» Source data:
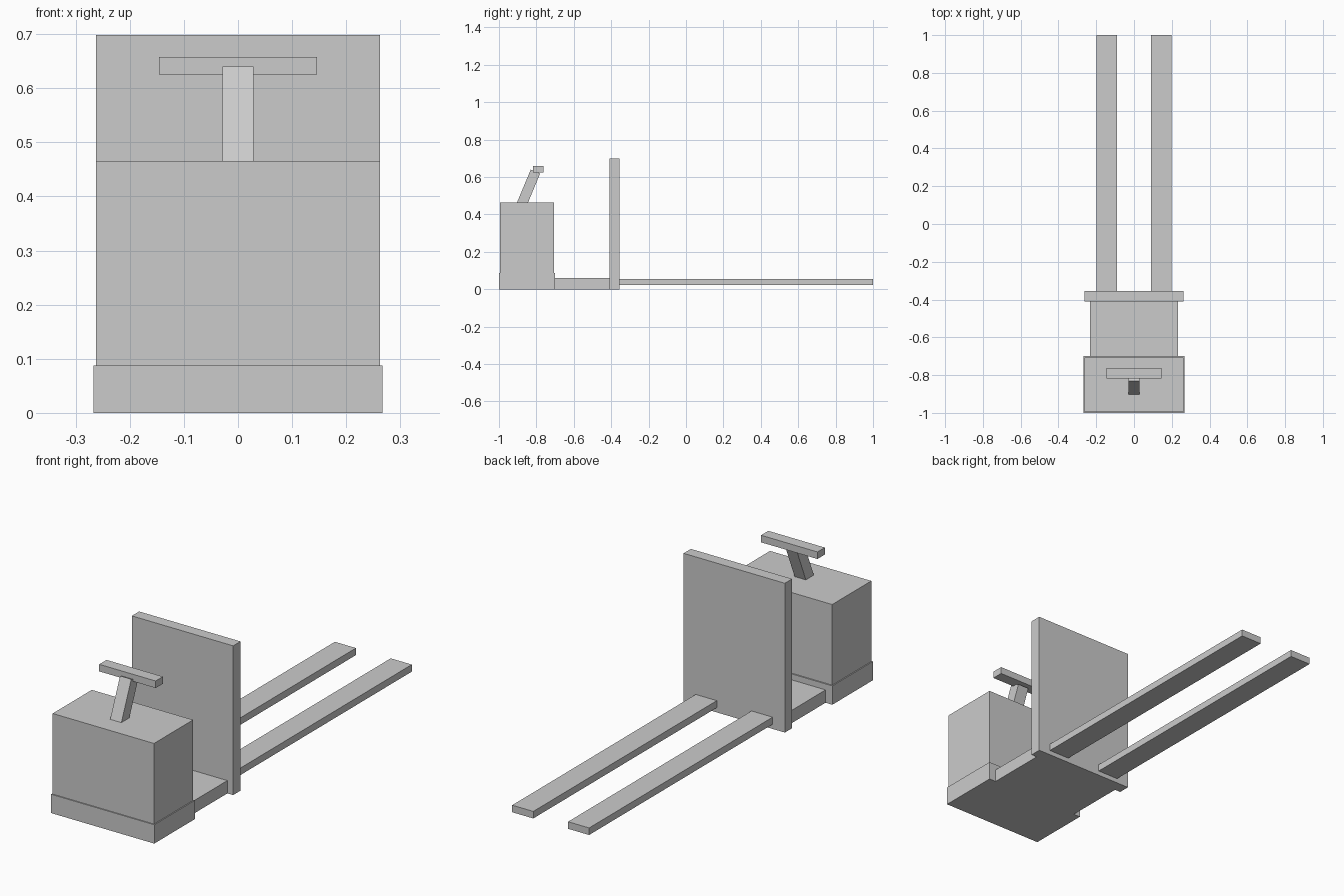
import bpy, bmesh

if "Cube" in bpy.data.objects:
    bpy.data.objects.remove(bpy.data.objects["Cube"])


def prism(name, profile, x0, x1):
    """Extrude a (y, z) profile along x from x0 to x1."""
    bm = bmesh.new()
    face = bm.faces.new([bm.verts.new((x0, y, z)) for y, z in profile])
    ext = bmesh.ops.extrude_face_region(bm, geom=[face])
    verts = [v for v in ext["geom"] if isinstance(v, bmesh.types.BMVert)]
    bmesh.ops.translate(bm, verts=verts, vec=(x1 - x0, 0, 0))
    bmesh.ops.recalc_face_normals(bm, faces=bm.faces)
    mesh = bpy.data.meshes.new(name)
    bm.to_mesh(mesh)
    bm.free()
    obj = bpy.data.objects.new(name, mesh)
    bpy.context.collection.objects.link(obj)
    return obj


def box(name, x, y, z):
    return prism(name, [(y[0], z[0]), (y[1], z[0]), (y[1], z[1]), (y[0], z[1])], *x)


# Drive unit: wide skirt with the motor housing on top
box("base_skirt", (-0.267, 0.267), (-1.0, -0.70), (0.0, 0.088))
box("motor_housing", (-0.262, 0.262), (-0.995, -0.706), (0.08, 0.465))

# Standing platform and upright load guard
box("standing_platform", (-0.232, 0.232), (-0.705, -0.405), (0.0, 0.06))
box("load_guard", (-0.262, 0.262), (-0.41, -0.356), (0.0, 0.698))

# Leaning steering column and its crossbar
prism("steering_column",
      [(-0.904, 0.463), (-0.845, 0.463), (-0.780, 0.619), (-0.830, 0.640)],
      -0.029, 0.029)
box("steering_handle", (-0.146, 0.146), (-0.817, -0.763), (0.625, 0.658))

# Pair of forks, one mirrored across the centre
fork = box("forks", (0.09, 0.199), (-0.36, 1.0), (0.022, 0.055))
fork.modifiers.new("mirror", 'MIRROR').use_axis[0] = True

==

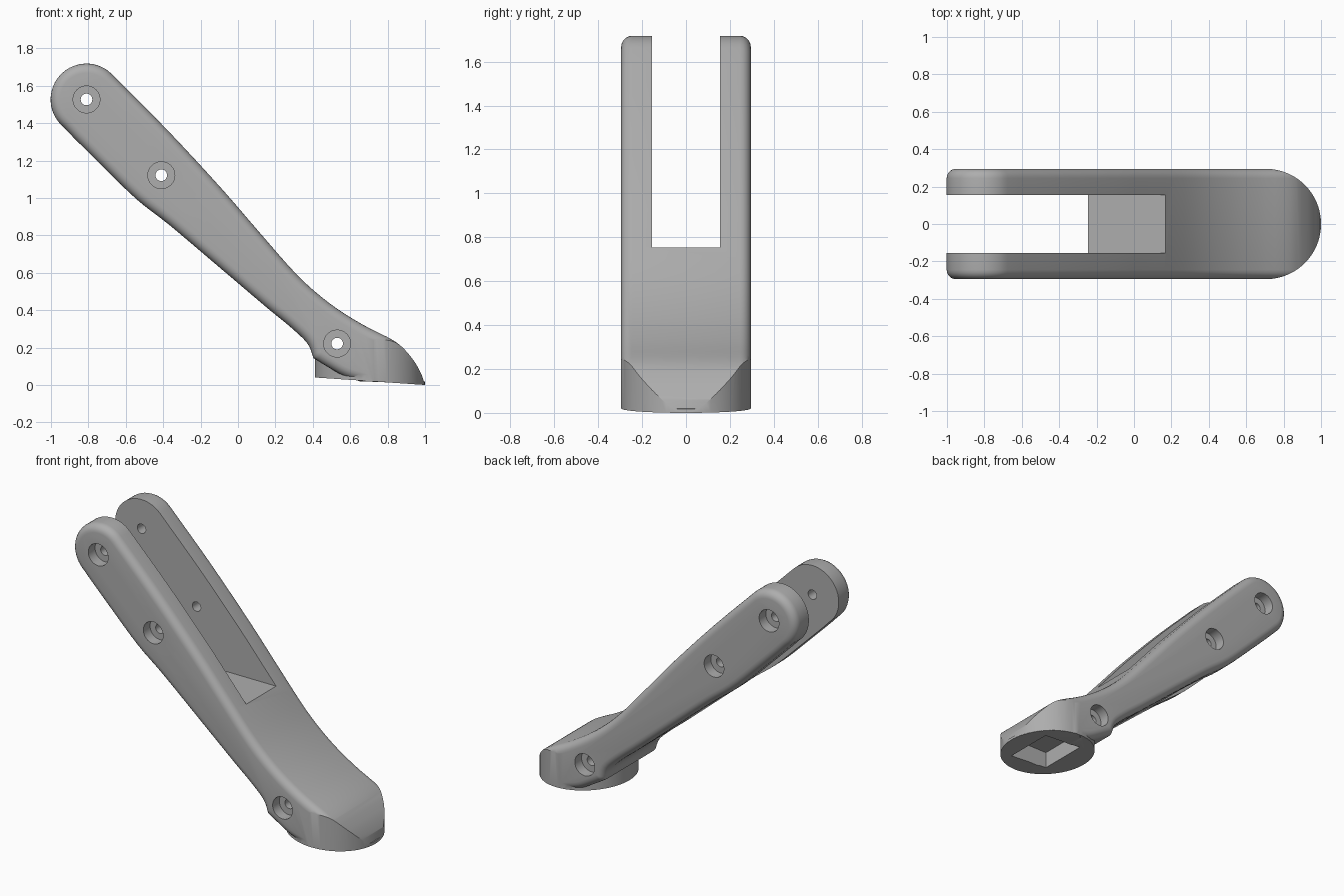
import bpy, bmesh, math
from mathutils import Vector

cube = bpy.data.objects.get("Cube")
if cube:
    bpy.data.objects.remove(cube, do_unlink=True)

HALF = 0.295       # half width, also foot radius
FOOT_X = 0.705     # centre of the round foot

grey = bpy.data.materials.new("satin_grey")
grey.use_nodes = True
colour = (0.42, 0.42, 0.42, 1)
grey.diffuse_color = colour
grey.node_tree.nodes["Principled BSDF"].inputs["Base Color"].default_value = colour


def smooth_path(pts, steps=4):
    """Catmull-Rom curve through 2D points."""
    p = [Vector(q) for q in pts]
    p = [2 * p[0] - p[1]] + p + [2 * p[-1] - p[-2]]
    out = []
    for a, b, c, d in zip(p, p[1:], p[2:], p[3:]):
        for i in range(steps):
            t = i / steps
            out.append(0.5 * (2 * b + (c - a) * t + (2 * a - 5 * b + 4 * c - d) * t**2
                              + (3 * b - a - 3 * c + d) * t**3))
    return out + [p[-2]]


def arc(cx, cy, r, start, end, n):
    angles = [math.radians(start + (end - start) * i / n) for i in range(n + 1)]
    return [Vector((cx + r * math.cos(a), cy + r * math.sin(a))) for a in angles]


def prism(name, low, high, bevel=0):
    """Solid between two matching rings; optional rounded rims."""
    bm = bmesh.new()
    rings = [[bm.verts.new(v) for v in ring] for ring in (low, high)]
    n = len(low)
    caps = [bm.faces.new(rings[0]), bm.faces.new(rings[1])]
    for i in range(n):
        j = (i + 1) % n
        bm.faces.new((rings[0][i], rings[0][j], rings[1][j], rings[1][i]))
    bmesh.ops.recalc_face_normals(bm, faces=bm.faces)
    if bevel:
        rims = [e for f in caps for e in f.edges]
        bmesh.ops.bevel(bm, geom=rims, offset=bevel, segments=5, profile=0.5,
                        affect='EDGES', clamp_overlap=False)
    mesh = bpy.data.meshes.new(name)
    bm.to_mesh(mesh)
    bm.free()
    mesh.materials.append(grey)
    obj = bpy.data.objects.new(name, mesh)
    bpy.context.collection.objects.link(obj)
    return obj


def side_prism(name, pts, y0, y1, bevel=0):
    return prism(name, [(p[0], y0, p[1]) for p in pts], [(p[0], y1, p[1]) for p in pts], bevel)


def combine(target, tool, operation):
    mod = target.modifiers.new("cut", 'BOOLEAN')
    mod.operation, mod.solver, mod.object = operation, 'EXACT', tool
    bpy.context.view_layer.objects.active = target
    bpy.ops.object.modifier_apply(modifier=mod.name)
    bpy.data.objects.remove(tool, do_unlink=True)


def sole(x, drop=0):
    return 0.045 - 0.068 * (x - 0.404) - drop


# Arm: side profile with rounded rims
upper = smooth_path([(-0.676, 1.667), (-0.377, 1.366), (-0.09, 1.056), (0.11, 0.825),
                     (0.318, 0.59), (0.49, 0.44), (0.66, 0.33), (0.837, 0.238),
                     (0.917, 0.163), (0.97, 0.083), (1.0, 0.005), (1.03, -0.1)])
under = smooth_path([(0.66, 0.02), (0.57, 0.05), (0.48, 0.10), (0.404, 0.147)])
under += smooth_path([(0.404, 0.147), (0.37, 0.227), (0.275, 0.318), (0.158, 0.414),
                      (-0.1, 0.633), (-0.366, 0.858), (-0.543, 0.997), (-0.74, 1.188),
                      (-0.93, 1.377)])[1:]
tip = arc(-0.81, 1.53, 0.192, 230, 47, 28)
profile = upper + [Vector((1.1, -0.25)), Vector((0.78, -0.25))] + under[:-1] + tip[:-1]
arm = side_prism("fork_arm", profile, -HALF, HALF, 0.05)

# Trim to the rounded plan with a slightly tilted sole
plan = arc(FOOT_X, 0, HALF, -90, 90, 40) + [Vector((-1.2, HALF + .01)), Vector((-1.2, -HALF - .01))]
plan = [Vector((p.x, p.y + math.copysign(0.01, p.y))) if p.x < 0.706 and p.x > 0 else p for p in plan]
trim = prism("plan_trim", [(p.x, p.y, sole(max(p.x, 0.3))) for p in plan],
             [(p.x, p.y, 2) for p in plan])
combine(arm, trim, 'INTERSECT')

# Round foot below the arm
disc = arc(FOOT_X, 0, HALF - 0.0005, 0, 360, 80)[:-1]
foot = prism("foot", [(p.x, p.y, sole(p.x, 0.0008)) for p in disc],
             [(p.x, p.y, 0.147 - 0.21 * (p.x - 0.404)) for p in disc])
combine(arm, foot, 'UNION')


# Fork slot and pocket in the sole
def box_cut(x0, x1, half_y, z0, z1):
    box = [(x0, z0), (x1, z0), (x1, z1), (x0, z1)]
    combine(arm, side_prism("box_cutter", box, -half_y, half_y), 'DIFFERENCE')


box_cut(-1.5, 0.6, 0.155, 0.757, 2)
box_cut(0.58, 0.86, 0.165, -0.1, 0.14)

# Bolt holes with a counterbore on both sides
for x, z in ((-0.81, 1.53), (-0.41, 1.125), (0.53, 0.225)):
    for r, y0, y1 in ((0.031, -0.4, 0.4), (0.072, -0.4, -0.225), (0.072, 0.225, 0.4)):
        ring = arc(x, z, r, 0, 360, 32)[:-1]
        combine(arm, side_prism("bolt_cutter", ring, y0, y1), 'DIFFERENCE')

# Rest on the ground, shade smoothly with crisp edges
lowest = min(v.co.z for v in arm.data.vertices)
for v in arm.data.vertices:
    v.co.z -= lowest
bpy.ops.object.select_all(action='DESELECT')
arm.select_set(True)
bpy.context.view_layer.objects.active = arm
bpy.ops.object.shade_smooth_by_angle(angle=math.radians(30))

» Work required: What lines of the material contain "return"? Show them.

» Exercise output:
    return obj
    return prism(name, [(y[0], z[0]), (y[1], z[0]), (y[1], z[1]), (y[0], z[1])], *x)
    return out + [p[-2]]
    return [Vector((cx + r * math.cos(a), cy + r * math.sin(a))) for a in angles]
    return obj
    return prism(name, [(p[0], y0, p[1]) for p in pts], [(p[0], y1, p[1]) for p in pts], bevel)
    return 0.045 - 0.068 * (x - 0.404) - drop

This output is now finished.